> **AIM OF THE TASK**
Where a picture appears in the data below, exclude it; restate everything else word for word.
____
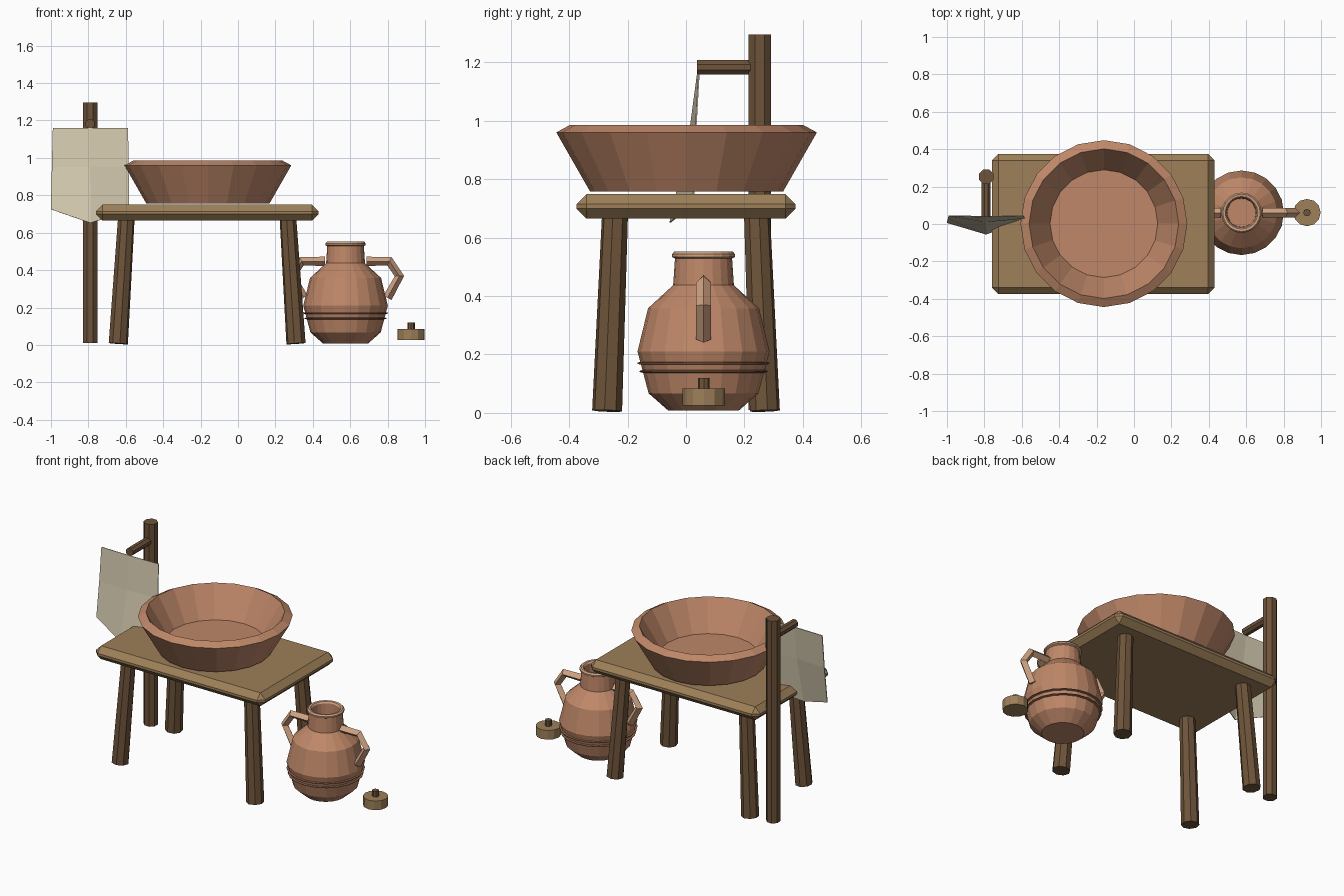
import bpy, bmesh
from math import cos, sin, pi
from mathutils import Vector

cube = bpy.data.objects.get("Cube")
if cube:
    bpy.data.objects.remove(cube, do_unlink=True)


def material(name, rgb):
    m = bpy.data.materials.new(name)
    m.use_nodes = True
    m.diffuse_color = (*rgb, 1)
    m.node_tree.nodes["Principled BSDF"].inputs["Base Color"].default_value = (*rgb, 1)
    return m


CLAY = material("terracotta", (0.52, 0.245, 0.14))
PALE_CLAY = material("pale terracotta", (0.62, 0.36, 0.22))
DARK_CLAY = material("dark terracotta", (0.33, 0.15, 0.085))
OAK = material("light wood", (0.34, 0.215, 0.10))
DARK_WOOD = material("dark wood", (0.155, 0.088, 0.042))
LINEN = material("linen", (0.66, 0.59, 0.43))


def finish(name, bm, mat):
    bmesh.ops.recalc_face_normals(bm, faces=bm.faces)
    mesh = bpy.data.meshes.new(name)
    bm.to_mesh(mesh)
    bm.free()
    mesh.materials.append(mat)
    ob = bpy.data.objects.new(name, mesh)
    bpy.context.collection.objects.link(ob)
    return ob


def skin(bm, rings, closed=False):
    """Join rings of vertices; cap the two ends unless the loop is closed."""
    n = len(rings[0])
    pairs = list(zip(rings, rings[1:]))
    if closed:
        pairs.append((rings[-1], rings[0]))
    else:
        bm.faces.new(rings[0])
        bm.faces.new(rings[-1])
    for a, b in pairs:
        for i in range(n):
            j = (i + 1) % n
            bm.faces.new((a[i], a[j], b[j], b[i]))


def lathe(name, profile, x, y, mat, sides=20, closed=False):
    bm = bmesh.new()
    rings = [[bm.verts.new((x + r * cos(2 * pi * i / sides),
                            y + r * sin(2 * pi * i / sides), z))
              for i in range(sides)] for r, z in profile]
    skin(bm, rings, closed)
    return finish(name, bm, mat)


def rod(name, start, end, r0, r1, mat, sides=8):
    bm = bmesh.new()
    a, b = Vector(start), Vector(end)
    turn = (b - a).to_track_quat('Z', 'Y')
    rings = []
    for p, r in ((a, r0), (b, r1)):
        rings.append([bm.verts.new(p + turn @ Vector((r * cos(t), r * sin(t), 0)))
                      for t in ((i + 0.5) * 2 * pi / sides for i in range(sides))])
    skin(bm, rings)
    return finish(name, bm, mat)


# Table top with chamfered edges
TX = -0.165
bm = bmesh.new()
bmesh.ops.create_cube(bm, size=1)
for v in bm.verts:
    v.co = (TX + v.co.x * 1.19, v.co.y * 0.75, 0.707 + v.co.z * 0.085)
bmesh.ops.bevel(bm, geom=bm.edges[:], offset=0.035, segments=1, affect='EDGES')
finish("table_top", bm, OAK)

# Splayed legs
for sx, side in ((-1, "right"), (1, "left")):
    for sy, end in ((-1, "front"), (1, "back")):
        rod(f"{end}_{side}_leg", (TX + sx * 0.475, sy * 0.27, 0.007),
            (TX + sx * 0.432, sy * 0.243, 0.68), 0.052, 0.045, DARK_WOOD)

# Basin
lathe("basin", [(0.33, 0.757), (0.446, 0.96), (0.40, 0.985), (0.288, 0.80)],
      TX + 0.004, 0.002, CLAY)

# Towel post and arm
PX = -0.79
rod("towel_post", (PX, 0.252, 0.01), (PX, 0.252, 1.295), 0.042, 0.042, DARK_WOOD)
rod("towel_arm", (PX, 0.25, 1.183), (PX, 0.037, 1.183), 0.026, 0.026, DARK_WOOD)

# Hanging towel: three columns, sagging forward to a point
bm = bmesh.new()
rows = [[(-0.99, 0.044, 1.16), (PX, 0.04, 1.16), (-0.588, 0.044, 1.16)],
        [(-0.995, 0.03, 0.95), (PX, 0.012, 0.95), (-0.585, 0.032, 0.95)],
        [(-1.0, 0.008, 0.725), (PX, -0.054, 0.652), (-0.582, 0.026, 0.715)]]
grid = [[bm.verts.new(p) for p in row] for row in rows]
for a, b in zip(grid, grid[1:]):
    for i in range(2):
        bm.faces.new((a[i], b[i], b[i + 1], a[i + 1]))
towel = finish("towel", bm, LINEN)
thick = towel.modifiers.new("thickness", 'SOLIDIFY')
thick.thickness = 0.005
thick.offset = 0

# Jar body, lip and bands
JX, JY = 0.575, 0.06
lathe("jar_body", [(0.121, 0.008), (0.188, 0.067), (0.226, 0.21), (0.19, 0.358),
                   (0.104, 0.437), (0.097, 0.54), (0.08, 0.54), (0.076, 0.42)],
      JX, JY, CLAY)
lathe("jar_lip", [(0.097, 0.528), (0.108, 0.534), (0.108, 0.543), (0.1, 0.552),
                  (0.087, 0.55), (0.08, 0.54)], JX, JY, PALE_CLAY, closed=True)
for i, (z, r) in enumerate(((0.142, 0.212), (0.17, 0.219))):
    lathe(f"jar_band_{i + 1}", [(r - 0.004, z - 0.005), (r + 0.007, z - 0.002),
                                (r + 0.007, z + 0.002), (r - 0.004, z + 0.005)],
          JX, JY, DARK_CLAY, closed=True)

# Angular jar handles with a diamond section
path = [Vector(p) for p in ((0.111, 0.447), (0.235, 0.447), (0.288, 0.368), (0.224, 0.252))]
for s, side in ((1, "left"), (-1, "right")):
    bm = bmesh.new()
    rings = []
    for i, p in enumerate(path):
        before = (p - path[max(i - 1, 0)]).normalized()
        after = (path[min(i + 1, len(path) - 1)] - p).normalized()
        d = (before + after).normalized()
        n = Vector((-d.y, d.x)) * 0.025
        rings.append([bm.verts.new((JX + s * (p.x + n.x * u), JY + 0.025 * v, p.y + n.y * u))
                      for u, v in ((1, 0), (0, 1), (-1, 0), (0, -1))])
    skin(bm, rings)
    finish(f"jar_{side}_handle", bm, PALE_CLAY)

# Loose jar lid with knob
lathe("jar_lid", [(0.073, 0.026), (0.073, 0.084)], 0.925, 0.061, OAK, sides=12)
lathe("lid_knob", [(0.02, 0.08), (0.02, 0.12)], 0.925, 0.061, DARK_WOOD, sides=8)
____
> **ANSWER TO THIS PROBLEM**
import bpy, bmesh
from math import cos, sin, pi
from mathutils import Vector

cube = bpy.data.objects.get("Cube")
if cube:
    bpy.data.objects.remove(cube, do_unlink=True)


def material(name, rgb):
    m = bpy.data.materials.new(name)
    m.use_nodes = True
    m.diffuse_color = (*rgb, 1)
    m.node_tree.nodes["Principled BSDF"].inputs["Base Color"].default_value = (*rgb, 1)
    return m


CLAY = material("terracotta", (0.52, 0.245, 0.14))
PALE_CLAY = material("pale terracotta", (0.62, 0.36, 0.22))
DARK_CLAY = material("dark terracotta", (0.33, 0.15, 0.085))
OAK = material("light wood", (0.34, 0.215, 0.10))
DARK_WOOD = material("dark wood", (0.155, 0.088, 0.042))
LINEN = material("linen", (0.66, 0.59, 0.43))


def finish(name, bm, mat):
    bmesh.ops.recalc_face_normals(bm, faces=bm.faces)
    mesh = bpy.data.meshes.new(name)
    bm.to_mesh(mesh)
    bm.free()
    mesh.materials.append(mat)
    ob = bpy.data.objects.new(name, mesh)
    bpy.context.collection.objects.link(ob)
    return ob


def skin(bm, rings, closed=False):
    """Join rings of vertices; cap the two ends unless the loop is closed."""
    n = len(rings[0])
    pairs = list(zip(rings, rings[1:]))
    if closed:
        pairs.append((rings[-1], rings[0]))
    else:
        bm.faces.new(rings[0])
        bm.faces.new(rings[-1])
    for a, b in pairs:
        for i in range(n):
            j = (i + 1) % n
            bm.faces.new((a[i], a[j], b[j], b[i]))


def lathe(name, profile, x, y, mat, sides=20, closed=False):
    bm = bmesh.new()
    rings = [[bm.verts.new((x + r * cos(2 * pi * i / sides),
                            y + r * sin(2 * pi * i / sides), z))
              for i in range(sides)] for r, z in profile]
    skin(bm, rings, closed)
    return finish(name, bm, mat)


def rod(name, start, end, r0, r1, mat, sides=8):
    bm = bmesh.new()
    a, b = Vector(start), Vector(end)
    turn = (b - a).to_track_quat('Z', 'Y')
    rings = []
    for p, r in ((a, r0), (b, r1)):
        rings.append([bm.verts.new(p + turn @ Vector((r * cos(t), r * sin(t), 0)))
                      for t in ((i + 0.5) * 2 * pi / sides for i in range(sides))])
    skin(bm, rings)
    return finish(name, bm, mat)


# Table top with chamfered edges
TX = -0.165
bm = bmesh.new()
bmesh.ops.create_cube(bm, size=1)
for v in bm.verts:
    v.co = (TX + v.co.x * 1.19, v.co.y * 0.75, 0.707 + v.co.z * 0.085)
bmesh.ops.bevel(bm, geom=bm.edges[:], offset=0.035, segments=1, affect='EDGES')
finish("table_top", bm, OAK)

# Splayed legs
for sx, side in ((-1, "right"), (1, "left")):
    for sy, end in ((-1, "front"), (1, "back")):
        rod(f"{end}_{side}_leg", (TX + sx * 0.475, sy * 0.27, 0.007),
            (TX + sx * 0.432, sy * 0.243, 0.68), 0.052, 0.045, DARK_WOOD)

# Basin
lathe("basin", [(0.33, 0.757), (0.446, 0.96), (0.40, 0.985), (0.288, 0.80)],
      TX + 0.004, 0.002, CLAY)

# Towel post and arm
PX = -0.79
rod("towel_post", (PX, 0.252, 0.01), (PX, 0.252, 1.295), 0.042, 0.042, DARK_WOOD)
rod("towel_arm", (PX, 0.25, 1.183), (PX, 0.037, 1.183), 0.026, 0.026, DARK_WOOD)

# Hanging towel: three columns, sagging forward to a point
bm = bmesh.new()
rows = [[(-0.99, 0.044, 1.16), (PX, 0.04, 1.16), (-0.588, 0.044, 1.16)],
        [(-0.995, 0.03, 0.95), (PX, 0.012, 0.95), (-0.585, 0.032, 0.95)],
        [(-1.0, 0.008, 0.725), (PX, -0.054, 0.652), (-0.582, 0.026, 0.715)]]
grid = [[bm.verts.new(p) for p in row] for row in rows]
for a, b in zip(grid, grid[1:]):
    for i in range(2):
        bm.faces.new((a[i], b[i], b[i + 1], a[i + 1]))
towel = finish("towel", bm, LINEN)
thick = towel.modifiers.new("thickness", 'SOLIDIFY')
thick.thickness = 0.005
thick.offset = 0

# Jar body, lip and bands
JX, JY = 0.575, 0.06
lathe("jar_body", [(0.121, 0.008), (0.188, 0.067), (0.226, 0.21), (0.19, 0.358),
                   (0.104, 0.437), (0.097, 0.54), (0.08, 0.54), (0.076, 0.42)],
      JX, JY, CLAY)
lathe("jar_lip", [(0.097, 0.528), (0.108, 0.534), (0.108, 0.543), (0.1, 0.552),
                  (0.087, 0.55), (0.08, 0.54)], JX, JY, PALE_CLAY, closed=True)
for i, (z, r) in enumerate(((0.142, 0.212), (0.17, 0.219))):
    lathe(f"jar_band_{i + 1}", [(r - 0.004, z - 0.005), (r + 0.007, z - 0.002),
                                (r + 0.007, z + 0.002), (r - 0.004, z + 0.005)],
          JX, JY, DARK_CLAY, closed=True)

# Angular jar handles with a diamond section
path = [Vector(p) for p in ((0.111, 0.447), (0.235, 0.447), (0.288, 0.368), (0.224, 0.252))]
for s, side in ((1, "left"), (-1, "right")):
    bm = bmesh.new()
    rings = []
    for i, p in enumerate(path):
        before = (p - path[max(i - 1, 0)]).normalized()
        after = (path[min(i + 1, len(path) - 1)] - p).normalized()
        d = (before + after).normalized()
        n = Vector((-d.y, d.x)) * 0.025
        rings.append([bm.verts.new((JX + s * (p.x + n.x * u), JY + 0.025 * v, p.y + n.y * u))
                      for u, v in ((1, 0), (0, 1), (-1, 0), (0, -1))])
    skin(bm, rings)
    finish(f"jar_{side}_handle", bm, PALE_CLAY)

# Loose jar lid with knob
lathe("jar_lid", [(0.073, 0.026), (0.073, 0.084)], 0.925, 0.061, OAK, sides=12)
lathe("lid_knob", [(0.02, 0.08), (0.02, 0.12)], 0.925, 0.061, DARK_WOOD, sides=8)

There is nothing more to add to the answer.